“A big concern I have about CMBS is the size of the market and liquidity, particularly secondary market liquidity,” says Ford.
“In a highly homogenous asset class like RMBS or traditional ABS, we regularly trade with something like 25 different counterparties from the top global investment banks to a whole host of smaller players from Europe and beyond.
“But that universe of dealers gets much smaller when you get to CMBS. You have the big guys like Morgan Stanley, Deutsche Bank, Goldman Sachs and Bank of America, but there are not nearly as many players as in other sectors. For secondary liquidity, CMBS is one of the worst sectors out there.”
With CMBS far behind issuance of other securitization such as residential mortgage backed securities or collateralised loan obligations, the asset class often does not play a large part in the portfolios of many fixed income investors.
“In our headline flagship investment grade fund, CMBS represents about 3.5%, and in our non-investment grade fund it is about 4%, neither of which are very big allocations but are actually pretty relative to CMBS issuance as a percentage of the securitized market,” says Ford.
“Then when you take into account that investing in CMBS is very sector specific, with whole areas to potentially be avoided where it’s more difficult to get comfortable about valuations or a particular sponsor, then the available universe narrows even further.
“We would invest throughout the stack in several sectors, such as logistics, which we generally favour, but each sector makes up a smaller percentage of CMBS, and therefore a tiny percentage overall.”
Stunted CMBS looks to recover momentum
Despite CMBS’ generally small showing in ABS issuance volume charts, the asset class had been growing in Europe with 16 deals in 2019, according to data from JP Morgan, up from 13 in 2018.
Those two years were the busiest for Europe since the financial crisis, but the Covid-19 pandemic smashed CMBS, reducing issuance to just six transactions in 2020.
This year has got off to a better start, with five deals in the first quarter of 2021 — up from the three deals in the first quarter of 2020. There are also hopes that there will be more issuance to come.
“CMBS has always been a relatively small part of the overall market. In 2018 and 2019, it started to get good traction in terms of volumes for certain types of deals,” says Steven Dyer, EMEA head of commercial real estate lending at Morgan Stanley. “What we are seeing now is an increase in interest from the sponsor base on the borrower side, who want to hear more about CMBS and the benefits from a borrower perspective.

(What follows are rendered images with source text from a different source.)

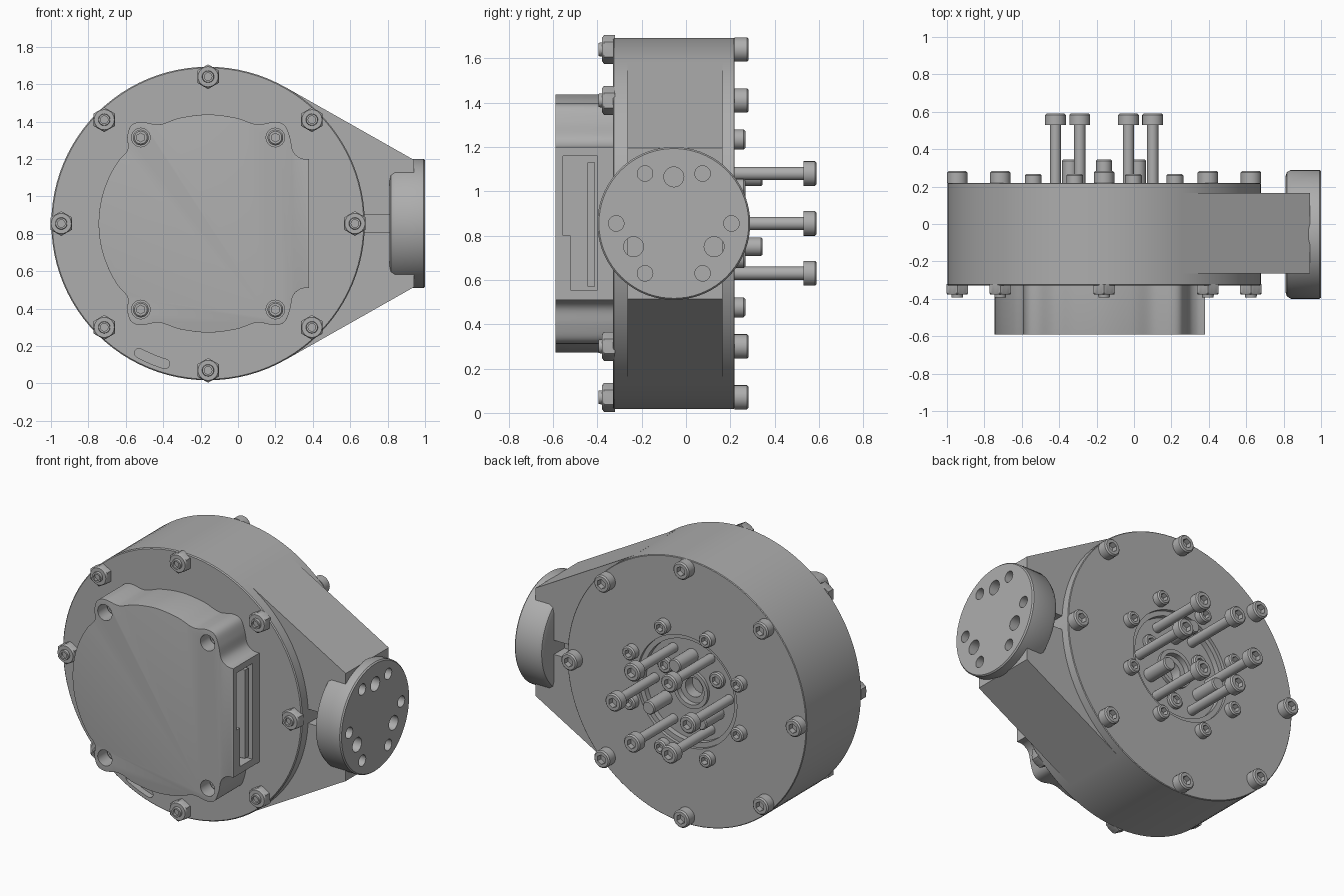
import bpy, bmesh, math
from math import sin, cos, pi, radians
from mathutils import Matrix, Vector

cube = bpy.data.objects.get("Cube")
if cube:
    bpy.data.objects.remove(cube)

CX, CZ = -0.16, 0.855          # drum axis
FY = -0.055                    # flange centre in y
BACK = Matrix.Rotation(-pi / 2, 4, 'X')
FRONT = Matrix.Rotation(pi / 2, 4, 'X')
SIDE = Matrix.Rotation(pi / 2, 4, 'Y')

grey = bpy.data.materials.new("machined grey")
grey.use_nodes = True
grey.diffuse_color = (0.42, 0.42, 0.42, 1)
grey.node_tree.nodes["Principled BSDF"].inputs["Base Color"].default_value = grey.diffuse_color
parts = []


def finish(name, bm):
    bmesh.ops.recalc_face_normals(bm, faces=bm.faces)
    me = bpy.data.meshes.new(name)
    bm.to_mesh(me)
    bm.free()
    me.materials.append(grey)
    ob = bpy.data.objects.new(name, me)
    bpy.context.collection.objects.link(ob)
    parts.append(ob)
    return ob


def add_lathe(bm, profile, place, n=24):
    """Rings of (radius, height[, 'hex']) joined into a closed solid."""
    rings = []
    for r, h, *hexed in profile:
        ring = []
        for i in range(n):
            a = 2 * pi * i / n
            k = cos(pi / 6) / cos((a - pi / 6) % (pi / 3) - pi / 6) if hexed else 1
            ring.append(bm.verts.new(place @ Vector((r * k * cos(a), r * k * sin(a), h))))
        rings.append(ring)
    for lo, hi in zip(rings, rings[1:]):
        for i in range(n):
            j = (i + 1) % n
            bm.faces.new((lo[i], lo[j], hi[j], hi[i]))
    bm.faces.new(rings[0])
    bm.faces.new(rings[-1])


def lathe(name, profile, places, n=24):
    bm = bmesh.new()
    for place in places:
        add_lathe(bm, profile, place, n)
    return finish(name, bm)


def prism(name, outline, y0, y1):
    bm = bmesh.new()
    face = bm.faces.new([bm.verts.new((x, y0, z)) for x, z in outline])
    new = bmesh.ops.extrude_face_region(bm, geom=[face])["geom"]
    bmesh.ops.translate(bm, vec=(0, y1 - y0, 0),
                        verts=[v for v in new if isinstance(v, bmesh.types.BMVert)])
    return finish(name, bm)


def box(name, x0, x1, y0, y1, z0, z1):
    return prism(name, [(x0, z0), (x1, z0), (x1, z1), (x0, z1)], y0, y1)


def cut(target, cutter):
    mod = target.modifiers.new("cut", 'BOOLEAN')
    mod.operation, mod.solver, mod.object = 'DIFFERENCE', 'EXACT', cutter
    bpy.context.view_layer.objects.active = target
    bpy.ops.object.modifier_apply(modifier=mod.name)
    parts.remove(cutter)
    bpy.data.objects.remove(cutter)


def circle(r, degrees, y, turn):
    return [Matrix.Translation((CX + r * cos(radians(d)), y, CZ + r * sin(radians(d)))) @ turn
            for d in degrees]


def spline(pts, steps=6):
    """Smooth open path through the points."""
    p = [Vector(q) for q in [pts[0], *pts, pts[-1]]]
    out = []
    for a, b, c, d in zip(p, p[1:], p[2:], p[3:]):
        for s in range(steps):
            t = s / steps
            out.append(0.5 * (2 * b + (c - a) * t + (2 * a - 5 * b + 4 * c - d) * t * t
                              + (3 * b - a - 3 * c + d) * t ** 3))
    return out + [p[-1]]


def bolt(head, height, shaft, length):
    s = head * 0.55
    return [(shaft, -length), (shaft, 0), (head, 0), (head, height - 0.008), (head - 0.008, height),
            (s, height, 'hex'), (s, height - 0.035, 'hex')]


# drum with stepped recess at the back
drum = lathe("drum_housing", [
    (0.832, -0.33), (0.838, -0.324), (0.838, 0.216), (0.834, 0.22), (0.35, 0.22), (0.35, 0.2),
    (0.32, 0.2), (0.32, 0.165), (0.12, 0.165), (0.12, 0.185), (0.095, 0.185), (0.095, 0.15),
    (0.06, 0.15), (0.06, 0.08)], circle(0, [0], 0, BACK), 96)

# curved pocket low on the front face
slot = []
for i in range(9):
    a = radians(242 + 11 * i / 8)
    slot.append((CX + 0.81 * cos(a), CZ + 0.81 * sin(a)))
for end, start in ((253, 0), (242, pi)):
    a = radians(end)
    if end == 242:
        for i in range(9):
            b = radians(253 - 11 * i / 8)
            slot.append((CX + 0.76 * cos(b), CZ + 0.76 * sin(b)))
    for i in range(1, 6):
        t = a + start + pi * i / 6
        slot.append((CX + 0.785 * cos(a) + 0.025 * cos(t), CZ + 0.785 * sin(a) + 0.025 * sin(t)))
cut(drum, prism("slot_cutter", slot, -0.4, -0.29))

# tapered arm, with tool grooves beside the flange
tip = 0.94
tx, tz = 0.838 * cos(radians(60.5)), 0.838 * sin(radians(60.5))
end_z = tz - (tip - CX - tx) / math.tan(radians(60.5))
arm = prism("tapered_arm", [(CX + tx, CZ - tz), (tip, CZ - end_z), (tip, CZ + end_z),
                            (CX + tx, CZ + tz)], -0.265, 0.165)
for y0, y1 in ((-0.4, -0.16), (0.06, 0.3)):
    cut(arm, box("groove_cutter", 0.6, 0.83, y0, y1, CZ - 0.045, CZ + 0.045))

# round side flange with its hole pattern
flange = lathe("side_flange", [(0.31, 0.81), (0.332, 0.817), (0.345, 0.84), (0.345, 0.992),
                               (0.338, 1.0)], [Matrix.Translation((0, FY, CZ)) @ SIDE], 72)


def flange_holes(hole, ring, degrees):
    places = [Matrix.Translation((0, FY + ring * cos(radians(d)), CZ + ring * sin(radians(d)))) @ SIDE
              for d in degrees]
    cut(flange, lathe("hole_cutter", [(hole, 0.9), (hole, 1.1)], places))


flange_holes(0.035, 0.26, range(0, 360, 60))
flange_holes(0.045, 0.21, (90, 210, 330))

# front cover: lobed outline mirrored top to bottom
half = [(0.54, 0.345), (0.495, 0.35), (0.455, 0.385), (0.438, 0.46), (0.41, 0.525), (0.355, 0.543),
        (0.26, 0.53), (0.15, 0.565), (0, 0.583), (-0.15, 0.565), (-0.26, 0.53), (-0.355, 0.543),
        (-0.41, 0.525), (-0.432, 0.466), (-0.43, 0.395)]
half += [(0.585 * cos(radians(d)), 0.585 * sin(radians(d))) for d in (145, 153, 162, 171)]
outline = spline(half + [(-0.585, 0)] + [(x, -z) for x, z in reversed(half)])
cover = prism("front_cover", [(CX + x, CZ + z) for x, z in outline], -0.59, -0.31)
bm = bmesh.new()
bm.from_mesh(cover.data)
rim = [e for e in bm.edges if all(v.co.y < -0.58 for v in e.verts)
       and not all(v.co.x > 0.37 for v in e.verts)]
bmesh.ops.bevel(bm, geom=rim, offset=0.028, segments=4, profile=0.5, affect='EDGES', clamp_overlap=True)
bm.to_mesh(cover.data)
bm.free()

# stepped connector port in the cover side
cut(cover, box("port_cutter", 0.28, 0.5, -0.556, -0.4, 0.8, 1.16))
cut(cover, box("port_cutter", 0.28, 0.5, -0.522, -0.4, 0.555, 0.81))
box("connector_strip", 0.27, 0.36, -0.445, -0.41, 0.57, 1.13)

# counterbored cover screws
corner = math.degrees(math.atan2(0.46, 0.36))
corners = [corner, 180 - corner, 180 + corner, -corner]
cut(cover, lathe("bore_cutter", [(0.05, 0), (0.05, 0.3)], circle(0.584, corners, -0.47, FRONT)))
lathe("cover_screws", bolt(0.042, 0.05, 0.02, 0.05), circle(0.584, corners, -0.465, FRONT))

# rim bolts and their nuts
eighths = range(0, 360, 45)
lathe("rim_bolts", bolt(0.055, 0.063, 0.03, 0.05), circle(0.785, eighths, 0.22, BACK))
lathe("rim_nuts", [(0.066, -0.01, 'hex'), (0.066, 0.04, 'hex'), (0.054, 0.048), (0.032, 0.048),
                   (0.03, 0.064), (0.02, 0.064), (0.02, 0.05)], circle(0.785, eighths, -0.33, FRONT))

# hub ring bolts, long output bolts, seated screws and pins
lathe("hub_ring_bolts", bolt(0.045, 0.048, 0.025, 0.05),
      circle(0.41, [d + 22.5 for d in eighths], 0.22, BACK))
lathe("long_bolts", bolt(0.056, 0.06, 0.03, 0.4), circle(0.26, range(0, 360, 60), 0.53, BACK))
lathe("seated_screws", bolt(0.05, 0.03, 0.03, 0.03), circle(0.21, (30, 150, 270), 0.16, BACK))
lathe("locating_pins", [(0.042, 0), (0.042, 0.18), (0.036, 0.188)],
      circle(0.21, (90, 210, 330), 0.158, BACK))

# smooth curved surfaces, keep crisp edges
bpy.ops.object.select_all(action='DESELECT')
for ob in parts:
    ob.select_set(True)
bpy.context.view_layer.objects.active = parts[0]
bpy.ops.object.shade_smooth_by_angle(angle=radians(32))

“We are also seeing more demand across sectors, whereas before the market was dominated by one or two key asset types, indicating a wider appetite for CMBS. In addition to logistics, we also see interest in sectors such as student housing portfolios, multifamily residential portfolios and retail parks.”